Bobsleigh is one of the exciting sports at the 2014 Winter Olympics in Sochi, Russia.
Here is an in-depth guide on the Olympic sport.
Brief Background of Bobsledding at the Winter Olympics
Since the first Winter Olympic Games in 1924, bobsledding events have taken place at every Winter Olympics, except for the 1960 Winter Olympic Games. There are currently three bobsledding events, but that has not always been the case. In fact, the only event that was played at the first Olympics was the four-man event. The two-man event started in 1932, and the two-woman event began in 2002. As for notable bobsledders throughout the history of the Winter Olympic sport, the most successful athletes are Wolfgang Hoppe, Eugenio Monti, and Bogdan Musiol.
This year’s tournament will begin on February 16, 2014, and conclude on February 23. The three events will take place at the Sliding Center Sanki in Krasnaya Polyana. There are 23 nations that have athletes competing in bobsledding, including Canada, Germany, Russia, and the United States. Germany has the most bobsledders at the 2014 Winter Olympics, with 18. In all, there are 169 athletes.
As for qualification, a limit of 170 bobsledders can compete at the 2014 Winter Olympics. Out of the 170 bobsledders that can qualify, there is a limit of 130 men and 40 women. These bobsledders have qualified based on world rankings.
Key bobsledders at the 2014 Winter Olympics
A few of the notable bobsledders that will compete at the 2014 Winter Olympics on the United States men’s team are Steve Holcomb and Steven Langton. As for the women’s team, Lolo Jones and Lauryn Williams are the most notable; they are both notable for actually making the team because the two of them competed at the 2012 Summer Olympics in track and field.

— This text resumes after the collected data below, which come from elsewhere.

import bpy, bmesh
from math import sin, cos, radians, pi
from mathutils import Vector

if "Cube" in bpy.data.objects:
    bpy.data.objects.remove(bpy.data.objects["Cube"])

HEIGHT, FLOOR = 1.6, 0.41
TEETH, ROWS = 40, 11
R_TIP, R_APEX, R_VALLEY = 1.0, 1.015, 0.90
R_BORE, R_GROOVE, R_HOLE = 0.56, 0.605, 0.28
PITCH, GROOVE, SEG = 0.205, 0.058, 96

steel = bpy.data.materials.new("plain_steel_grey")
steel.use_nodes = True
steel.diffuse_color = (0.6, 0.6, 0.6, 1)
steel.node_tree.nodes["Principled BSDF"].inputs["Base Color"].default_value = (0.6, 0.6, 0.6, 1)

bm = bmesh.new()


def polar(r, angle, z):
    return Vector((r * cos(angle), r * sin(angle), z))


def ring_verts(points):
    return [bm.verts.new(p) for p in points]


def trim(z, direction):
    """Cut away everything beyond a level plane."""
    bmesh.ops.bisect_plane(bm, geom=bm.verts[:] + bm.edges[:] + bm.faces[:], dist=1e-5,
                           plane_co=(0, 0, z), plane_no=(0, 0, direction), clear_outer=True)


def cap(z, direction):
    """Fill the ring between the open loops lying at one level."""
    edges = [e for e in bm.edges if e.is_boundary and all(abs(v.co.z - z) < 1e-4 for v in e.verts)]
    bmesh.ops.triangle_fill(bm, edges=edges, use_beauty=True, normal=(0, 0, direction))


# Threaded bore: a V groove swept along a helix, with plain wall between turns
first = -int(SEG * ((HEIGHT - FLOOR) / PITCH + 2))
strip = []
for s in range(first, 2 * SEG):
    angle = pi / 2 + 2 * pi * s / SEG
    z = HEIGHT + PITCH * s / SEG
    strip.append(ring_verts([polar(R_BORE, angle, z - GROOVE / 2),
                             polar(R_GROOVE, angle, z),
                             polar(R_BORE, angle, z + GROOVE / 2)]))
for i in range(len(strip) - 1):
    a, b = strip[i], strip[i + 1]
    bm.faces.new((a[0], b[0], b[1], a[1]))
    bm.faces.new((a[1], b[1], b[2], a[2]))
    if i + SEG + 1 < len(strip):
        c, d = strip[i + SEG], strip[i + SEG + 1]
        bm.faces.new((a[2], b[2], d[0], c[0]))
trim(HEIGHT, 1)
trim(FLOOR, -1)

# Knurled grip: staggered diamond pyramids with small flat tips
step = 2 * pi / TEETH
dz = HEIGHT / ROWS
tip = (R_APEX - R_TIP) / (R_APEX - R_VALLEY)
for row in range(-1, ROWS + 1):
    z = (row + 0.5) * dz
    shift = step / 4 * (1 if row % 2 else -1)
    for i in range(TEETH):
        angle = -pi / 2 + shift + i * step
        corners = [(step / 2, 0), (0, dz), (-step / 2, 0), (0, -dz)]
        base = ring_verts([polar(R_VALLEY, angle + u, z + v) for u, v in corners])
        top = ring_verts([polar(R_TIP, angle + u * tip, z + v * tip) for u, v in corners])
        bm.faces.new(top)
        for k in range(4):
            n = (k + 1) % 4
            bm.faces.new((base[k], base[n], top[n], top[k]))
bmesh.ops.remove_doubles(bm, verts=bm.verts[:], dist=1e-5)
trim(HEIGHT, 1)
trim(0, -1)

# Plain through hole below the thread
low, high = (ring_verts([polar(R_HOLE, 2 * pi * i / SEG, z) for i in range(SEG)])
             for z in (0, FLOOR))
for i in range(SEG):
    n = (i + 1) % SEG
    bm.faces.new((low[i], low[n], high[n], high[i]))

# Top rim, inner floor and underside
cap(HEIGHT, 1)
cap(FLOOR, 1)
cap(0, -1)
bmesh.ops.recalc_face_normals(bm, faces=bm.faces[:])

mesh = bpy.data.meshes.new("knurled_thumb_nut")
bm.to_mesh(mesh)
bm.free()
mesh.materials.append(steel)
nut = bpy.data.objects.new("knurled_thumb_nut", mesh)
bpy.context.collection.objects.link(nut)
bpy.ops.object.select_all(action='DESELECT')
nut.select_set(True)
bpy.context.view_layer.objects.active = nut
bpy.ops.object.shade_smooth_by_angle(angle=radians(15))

Other notable bobsledders are: Kaillie Humphries (Canada), Elana Meyers (United States), Maximilian Arndt (Germany), Winston Watts (Jamaica), Beat Hefti (Switzerland) and Alexander Zubkov (Russia).
Possible outcome of the three Bobsleigh events
I believe that the United States will have great success in all three bobsleigh events. The men’s four-man event could easily go to the United States, because of Holcomb, who may be the best bobsledder at the event. As for the two-man event, the United States will have a difficult time beating the Switzerland team piloted by all-time great Beat Hefti. Look for the United States team to take Silver. The only women bobsled event will likely go to Canada, but the United States team that is piloted by Elana Meyers should at least earn a medal.
Danielle Paquette, “U.S. bobsledder breaks down his bathroom door in Sochi hotel,” Yahoo! Sports.
“US bobsledder Lolo Jones fighting off cold, flu,” Yahoo! Sports.